Inflation and bond market ‘tantrum’ bigger risks than Covid-19, say investors
Inflation and the bond market are now seen as bigger risks to portfolios than the Covid-19 outbreak, according to the March survey of fund managers by Bank of America’s (BofA) global research team.
The research, which polled 197 individuals who manage around $600 bn in assets, finds higher-than-expected inflation is now considered the main tail risk, followed by a ‘tantrum in the bond market’. Disruption to the Covid-19 vaccine rollout is viewed as the third-biggest threat to investments.

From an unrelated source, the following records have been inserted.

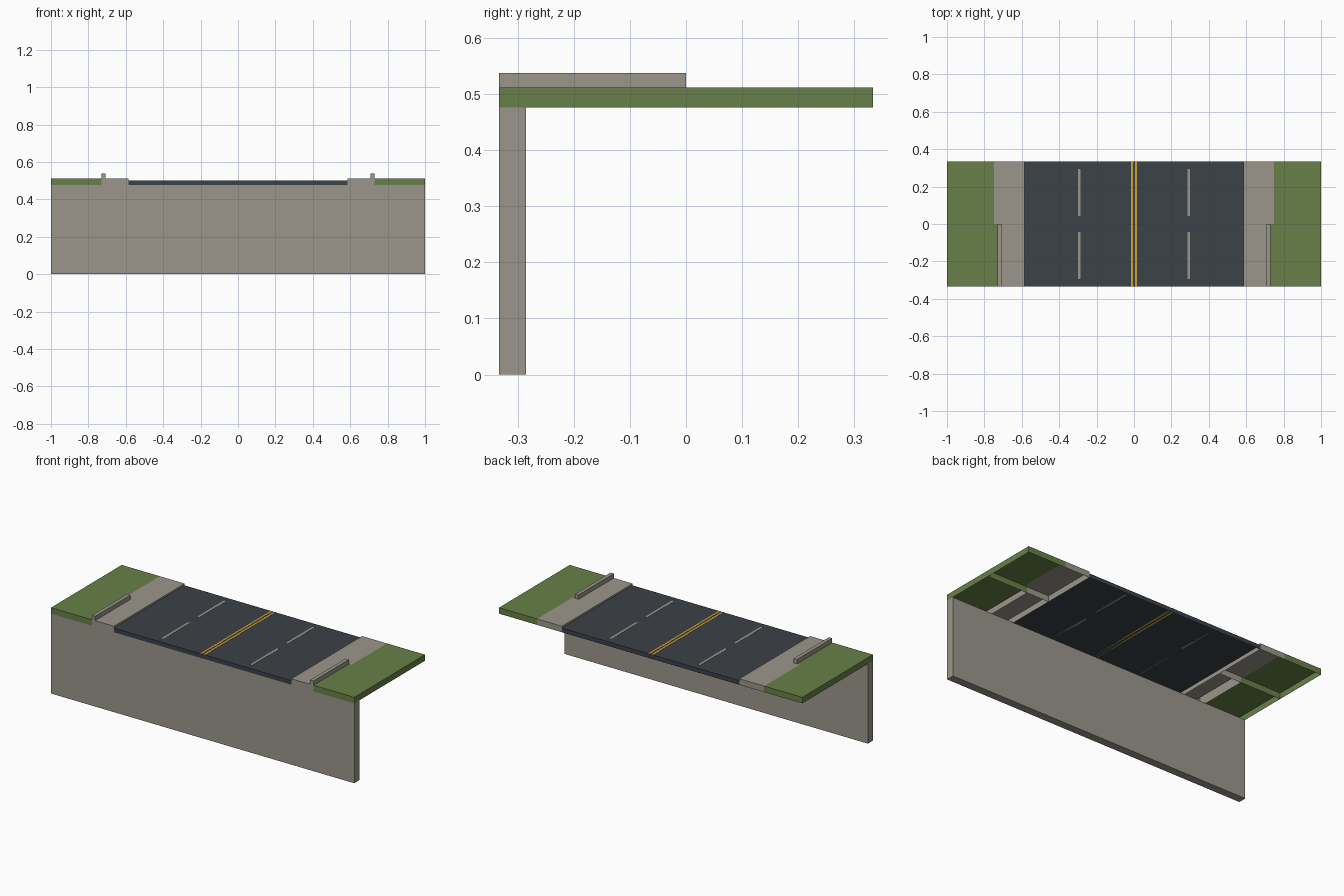
import bpy
import bmesh

cube = bpy.data.objects.get("Cube")
if cube:
    bpy.data.objects.remove(cube, do_unlink=True)


def material(name, rgb):
    m = bpy.data.materials.new(name)
    m.use_nodes = True
    m.diffuse_color = (*rgb, 1)
    m.node_tree.nodes["Principled BSDF"].inputs["Base Color"].default_value = (*rgb, 1)
    return m


CONCRETE = material("concrete", (0.33, 0.305, 0.265))
ASPHALT = material("asphalt", (0.045, 0.054, 0.065))
GRASS = material("grass", (0.136, 0.216, 0.065))
YELLOW = material("yellow_paint", (0.65, 0.37, 0.04))

FRONT, BACK = -0.333, 0.333
BOTTOM, ROAD_TOP, TOP, KERB_TOP = 0.476, 0.501, 0.512, 0.538
ROAD_EDGE, KERB_IN, KERB_OUT, WALK_OUT = 0.585, 0.709, 0.731, 0.749


def add_object(name, bm, mat, mirror=False):
    mesh = bpy.data.meshes.new(name)
    bm.to_mesh(mesh)
    bm.free()
    mesh.materials.append(mat)
    obj = bpy.data.objects.new(name, mesh)
    bpy.context.collection.objects.link(obj)
    if mirror:
        mod = obj.modifiers.new("Mirror", "MIRROR")
        mod.use_mirror_merge = False
    return obj


def box(name, x, y, z, mat, mirror=False):
    bm = bmesh.new()
    bmesh.ops.create_cube(bm, size=1)
    for v in bm.verts:
        for i, (low, high) in enumerate((x, y, z)):
            v.co[i] = low if v.co[i] < 0 else high
    return add_object(name, bm, mat, mirror)


def shell(name, profile, y, mat, skip=(), front_cap=True, mirror=True):
    """Sweep an (x, z) profile along y, leaving the underside open."""
    bm = bmesh.new()
    a, b = [[bm.verts.new((px, py, pz)) for px, pz in profile] for py in y]
    for i in range(len(profile) - 1):
        if i not in skip:
            bm.faces.new((a[i], a[i + 1], b[i + 1], b[i]))
    if front_cap:
        bm.faces.new(a[::-1])
    bm.faces.new(b)
    return add_object(name, bm, mat, mirror)


def slab(x0, x1, top):
    return [(x0, BOTTOM), (x0, top), (x1, top), (x1, BOTTOM)]


# Retaining wall
box("retaining_wall", (-1, 1), (FRONT, -0.285), (0, BOTTOM), CONCRETE)

# Road deck
shell("road", slab(-ROAD_EDGE, ROAD_EDGE, ROAD_TOP), (FRONT, BACK), ASPHALT,
      skip=(0, 2), mirror=False)

# Sidewalks, the front half with a raised kerb
kerb_profile = [(ROAD_EDGE, BOTTOM), (ROAD_EDGE, TOP), (KERB_IN, TOP),
                (KERB_IN, KERB_TOP), (KERB_OUT, KERB_TOP), (KERB_OUT, BOTTOM)]
shell("front_sidewalk", kerb_profile, (FRONT, 0), CONCRETE)
shell("back_sidewalk", slab(ROAD_EDGE, WALK_OUT, TOP), (0, BACK), CONCRETE,
      skip=(2,), front_cap=False)

# Grass verges
shell("front_grass", slab(KERB_OUT, 1, TOP), (FRONT, 0), GRASS, skip=(0,))
shell("back_grass", slab(WALK_OUT, 1, TOP), (0, BACK), GRASS,
      skip=(0,), front_cap=False)

# Painted road markings
paint = (ROAD_TOP, ROAD_TOP + 0.001)
box("centre_line", (0.005, 0.016), (FRONT, BACK), paint, YELLOW, mirror=True)
for name, y in (("front_lane_dash", (-0.294, -0.043)), ("back_lane_dash", (0.043, 0.294))):
    box(name, (0.285, 0.3), y, paint, CONCRETE, mirror=True)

During 2021, expectations for a strong economic recovery and higher inflation have led to a sell-off in bonds and rotation from growth stocks to cyclicals. The 10-year US Treasury yield, which moves in the opposite direction to prices, rose this week to 1.7 percent – its highest point for 14 months.
Investors are currently ‘extremely bullish’ on prospects for the global economy, says BofA. Nearly half of respondents (48 percent) are expecting a V-shaped recovery, a rise from just 10 percent last May.
The survey shows ‘high exposure to commodities, industrials, banks, discretionary [and] emerging markets relative to the past 10 years, which is a drastic 180 [degree turn] from a year ago when investors were heavily invested in defensives like cash, healthcare, staples and utilities,’ write BofA analysts.
In another sign of bullishness, respondents are keen for companies to invest more in their business. More than half (52 percent) say the best use of free cash flow is to increase capital spending, while only 30 percent say it should be used to shore up balance sheets.
The survey also investigates how further rises in bond yields could impact share prices. Investors were asked which yield on the 10-year US Treasury would cause a 10 percent or more correction in stocks – most selected 2 percent. Around a third of respondents say a 2.5 percent yield makes bonds ‘attractive relative to stocks’.
In fact, the Nasdaq Composite has already suffered one technical correction this year when the index fell by more than 10 percent from its high on February 12. The less tech-heavy S&P 500 saw a milder sell-off over the same period and during the following weeks recovered to post all-time highs.
The BofA research took place between March 5 and March 11, before this week’s meeting of the Federal Reserve, which kept interest rates on hold at near zero. The central bank indicated there would be no rate rises over the next two years, while at the same time revising up growth forecasts for the US economy.